**DIRECTIONS FOR THIS TASK**
Exact reproduction required: the lines below from the line with "DECK, outline, holes)" to the line with "x1, FRONT, BAR_BACK))", both ends included, and no others.

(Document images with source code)
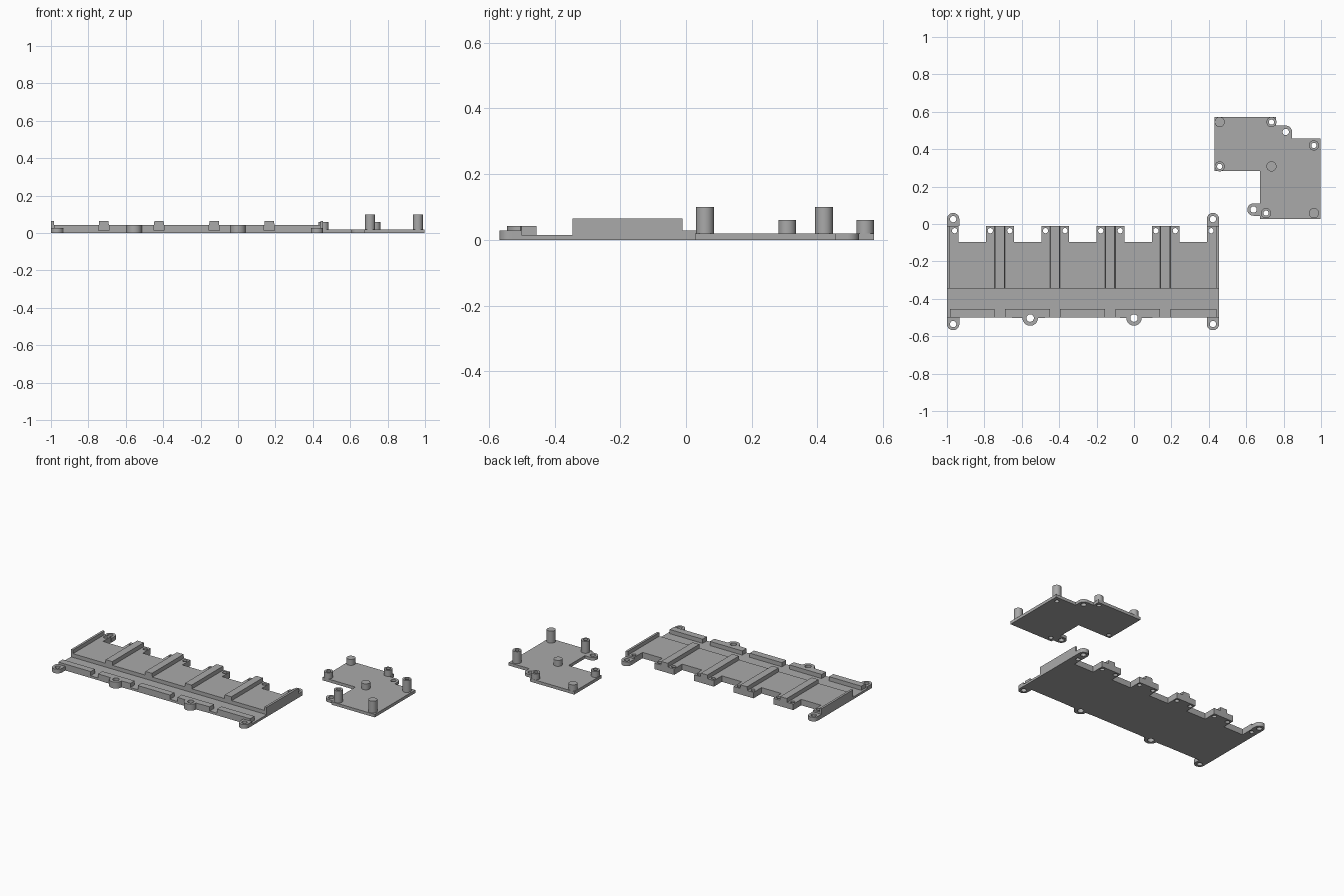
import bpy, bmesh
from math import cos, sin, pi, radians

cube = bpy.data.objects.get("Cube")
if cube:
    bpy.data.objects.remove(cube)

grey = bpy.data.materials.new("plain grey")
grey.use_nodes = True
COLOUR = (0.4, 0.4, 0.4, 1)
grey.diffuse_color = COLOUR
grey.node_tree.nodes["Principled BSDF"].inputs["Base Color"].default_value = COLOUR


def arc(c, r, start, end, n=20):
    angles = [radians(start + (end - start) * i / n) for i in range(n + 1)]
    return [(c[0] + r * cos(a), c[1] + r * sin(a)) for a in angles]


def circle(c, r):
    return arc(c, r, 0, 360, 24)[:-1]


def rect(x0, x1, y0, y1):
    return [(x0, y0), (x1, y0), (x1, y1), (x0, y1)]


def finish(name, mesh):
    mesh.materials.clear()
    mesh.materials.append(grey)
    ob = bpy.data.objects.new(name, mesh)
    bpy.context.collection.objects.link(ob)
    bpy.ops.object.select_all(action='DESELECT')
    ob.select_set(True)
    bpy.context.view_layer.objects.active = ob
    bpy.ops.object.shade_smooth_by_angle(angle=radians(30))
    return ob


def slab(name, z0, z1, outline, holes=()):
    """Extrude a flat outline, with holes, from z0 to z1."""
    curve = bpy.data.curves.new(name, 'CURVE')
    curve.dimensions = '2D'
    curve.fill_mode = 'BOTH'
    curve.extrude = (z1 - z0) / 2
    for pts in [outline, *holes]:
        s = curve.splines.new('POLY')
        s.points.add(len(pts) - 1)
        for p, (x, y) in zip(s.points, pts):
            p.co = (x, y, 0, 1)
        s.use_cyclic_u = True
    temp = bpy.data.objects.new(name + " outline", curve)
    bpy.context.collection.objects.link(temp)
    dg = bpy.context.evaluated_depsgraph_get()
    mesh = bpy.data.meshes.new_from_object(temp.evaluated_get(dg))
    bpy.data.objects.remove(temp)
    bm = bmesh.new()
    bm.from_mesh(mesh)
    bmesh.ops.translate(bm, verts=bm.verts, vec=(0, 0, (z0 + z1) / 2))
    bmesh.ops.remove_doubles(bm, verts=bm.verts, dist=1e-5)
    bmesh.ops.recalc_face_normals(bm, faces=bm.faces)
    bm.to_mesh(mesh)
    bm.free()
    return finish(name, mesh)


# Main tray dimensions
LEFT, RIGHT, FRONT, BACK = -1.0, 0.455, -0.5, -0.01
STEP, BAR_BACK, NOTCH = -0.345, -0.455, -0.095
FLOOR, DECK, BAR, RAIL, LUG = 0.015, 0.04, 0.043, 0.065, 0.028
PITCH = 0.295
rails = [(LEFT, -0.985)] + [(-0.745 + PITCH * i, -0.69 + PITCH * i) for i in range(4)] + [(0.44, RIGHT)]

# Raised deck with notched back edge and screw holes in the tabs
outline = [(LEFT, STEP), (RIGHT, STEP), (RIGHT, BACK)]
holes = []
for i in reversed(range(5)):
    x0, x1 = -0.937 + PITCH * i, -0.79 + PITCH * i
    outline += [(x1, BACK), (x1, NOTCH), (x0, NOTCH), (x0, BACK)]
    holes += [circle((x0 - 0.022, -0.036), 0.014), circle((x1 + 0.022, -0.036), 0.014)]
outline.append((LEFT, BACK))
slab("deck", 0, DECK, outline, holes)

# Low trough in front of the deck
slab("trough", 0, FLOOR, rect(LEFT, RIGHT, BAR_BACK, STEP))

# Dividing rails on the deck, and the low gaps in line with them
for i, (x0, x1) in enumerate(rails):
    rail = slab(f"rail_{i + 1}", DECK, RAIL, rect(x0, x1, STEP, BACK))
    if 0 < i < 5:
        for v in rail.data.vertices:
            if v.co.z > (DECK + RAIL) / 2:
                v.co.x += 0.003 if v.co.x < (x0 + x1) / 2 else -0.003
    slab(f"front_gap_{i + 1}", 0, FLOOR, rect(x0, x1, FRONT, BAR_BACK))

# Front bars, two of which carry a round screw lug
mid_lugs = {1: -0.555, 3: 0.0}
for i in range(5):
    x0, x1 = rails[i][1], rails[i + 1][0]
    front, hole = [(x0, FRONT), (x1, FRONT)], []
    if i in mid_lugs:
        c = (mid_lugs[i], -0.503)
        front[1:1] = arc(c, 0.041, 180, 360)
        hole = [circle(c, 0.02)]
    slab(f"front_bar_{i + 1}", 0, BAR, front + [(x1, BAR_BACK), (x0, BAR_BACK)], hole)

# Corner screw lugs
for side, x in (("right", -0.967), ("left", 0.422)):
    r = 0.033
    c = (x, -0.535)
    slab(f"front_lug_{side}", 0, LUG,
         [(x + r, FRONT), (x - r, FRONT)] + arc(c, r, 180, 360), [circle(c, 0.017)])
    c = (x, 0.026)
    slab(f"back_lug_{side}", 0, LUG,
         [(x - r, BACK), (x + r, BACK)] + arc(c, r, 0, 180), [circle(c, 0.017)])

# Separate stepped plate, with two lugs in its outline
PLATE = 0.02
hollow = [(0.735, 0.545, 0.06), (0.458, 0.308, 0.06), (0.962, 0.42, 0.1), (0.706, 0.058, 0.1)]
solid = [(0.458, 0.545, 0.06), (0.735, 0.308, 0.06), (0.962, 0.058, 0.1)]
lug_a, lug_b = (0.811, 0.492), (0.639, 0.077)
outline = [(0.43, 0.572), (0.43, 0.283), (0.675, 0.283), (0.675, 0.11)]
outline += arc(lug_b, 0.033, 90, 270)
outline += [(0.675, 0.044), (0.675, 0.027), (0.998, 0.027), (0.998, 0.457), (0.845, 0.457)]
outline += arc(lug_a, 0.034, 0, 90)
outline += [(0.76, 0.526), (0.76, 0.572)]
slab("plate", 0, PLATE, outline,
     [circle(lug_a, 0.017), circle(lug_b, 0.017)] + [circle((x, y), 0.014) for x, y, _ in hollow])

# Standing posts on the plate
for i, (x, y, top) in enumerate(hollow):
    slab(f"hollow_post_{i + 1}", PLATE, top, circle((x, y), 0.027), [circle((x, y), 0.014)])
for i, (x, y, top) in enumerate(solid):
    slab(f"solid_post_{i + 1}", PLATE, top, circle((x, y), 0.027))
==
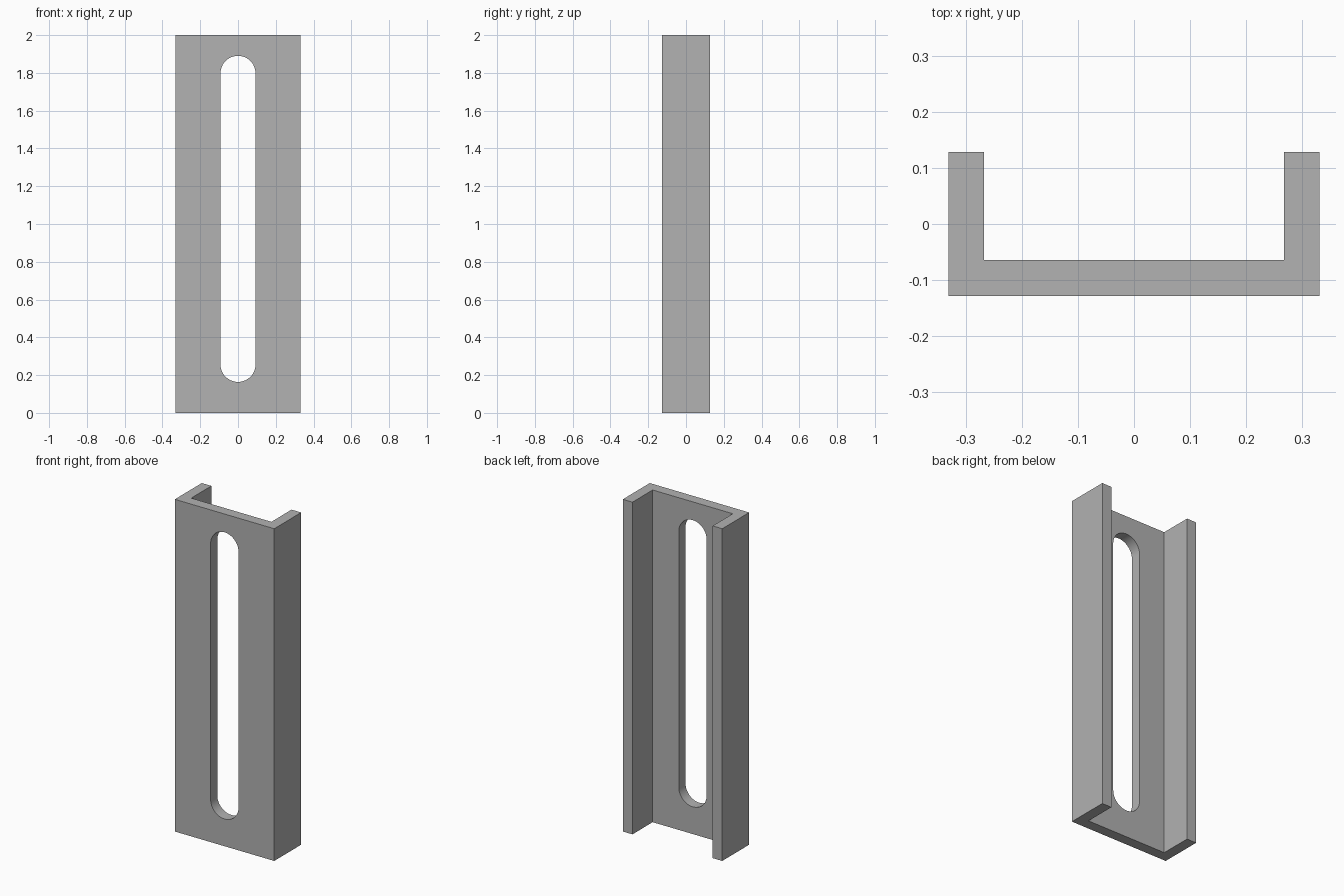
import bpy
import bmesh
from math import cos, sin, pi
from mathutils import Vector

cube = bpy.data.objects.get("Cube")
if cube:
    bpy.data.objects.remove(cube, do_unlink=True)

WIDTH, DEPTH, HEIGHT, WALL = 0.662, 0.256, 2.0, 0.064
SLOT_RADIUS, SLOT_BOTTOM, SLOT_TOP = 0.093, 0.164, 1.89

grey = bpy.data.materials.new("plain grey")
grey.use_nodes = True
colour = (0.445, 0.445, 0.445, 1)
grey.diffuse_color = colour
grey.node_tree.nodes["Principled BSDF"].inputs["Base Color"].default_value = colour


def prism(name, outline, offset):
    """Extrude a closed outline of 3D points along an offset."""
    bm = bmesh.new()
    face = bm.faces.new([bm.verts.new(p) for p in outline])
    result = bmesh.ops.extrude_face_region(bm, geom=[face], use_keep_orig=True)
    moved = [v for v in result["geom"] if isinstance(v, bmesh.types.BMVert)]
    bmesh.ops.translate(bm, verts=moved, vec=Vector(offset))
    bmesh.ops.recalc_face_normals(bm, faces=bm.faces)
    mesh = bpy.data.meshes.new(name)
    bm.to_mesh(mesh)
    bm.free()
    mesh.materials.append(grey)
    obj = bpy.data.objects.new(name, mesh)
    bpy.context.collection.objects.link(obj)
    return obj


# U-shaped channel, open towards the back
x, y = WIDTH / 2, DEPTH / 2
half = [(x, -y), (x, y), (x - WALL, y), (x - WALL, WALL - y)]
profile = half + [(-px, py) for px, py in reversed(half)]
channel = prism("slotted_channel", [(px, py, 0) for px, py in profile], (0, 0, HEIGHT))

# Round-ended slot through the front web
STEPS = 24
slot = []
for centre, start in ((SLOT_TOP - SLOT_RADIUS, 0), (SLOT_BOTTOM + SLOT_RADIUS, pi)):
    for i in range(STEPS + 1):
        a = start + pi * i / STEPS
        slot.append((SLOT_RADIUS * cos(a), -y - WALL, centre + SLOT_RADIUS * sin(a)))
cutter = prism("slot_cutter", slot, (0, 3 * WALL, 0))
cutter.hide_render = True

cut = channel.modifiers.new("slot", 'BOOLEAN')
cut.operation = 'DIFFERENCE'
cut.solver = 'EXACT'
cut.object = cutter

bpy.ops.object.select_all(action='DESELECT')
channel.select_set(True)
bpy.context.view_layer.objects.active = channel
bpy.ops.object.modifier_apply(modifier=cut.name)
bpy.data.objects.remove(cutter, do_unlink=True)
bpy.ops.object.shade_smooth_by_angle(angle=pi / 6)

**EXPECTED OUTPUT**
slab("deck", 0, DECK, outline, holes)

# Low trough in front of the deck
slab("trough", 0, FLOOR, rect(LEFT, RIGHT, BAR_BACK, STEP))

# Dividing rails on the deck, and the low gaps in line with them
for i, (x0, x1) in enumerate(rails):
    rail = slab(f"rail_{i + 1}", DECK, RAIL, rect(x0, x1, STEP, BACK))
    if 0 < i < 5:
        for v in rail.data.vertices:
            if v.co.z > (DECK + RAIL) / 2:
                v.co.x += 0.003 if v.co.x < (x0 + x1) / 2 else -0.003
    slab(f"front_gap_{i + 1}", 0, FLOOR, rect(x0, x1, FRONT, BAR_BACK))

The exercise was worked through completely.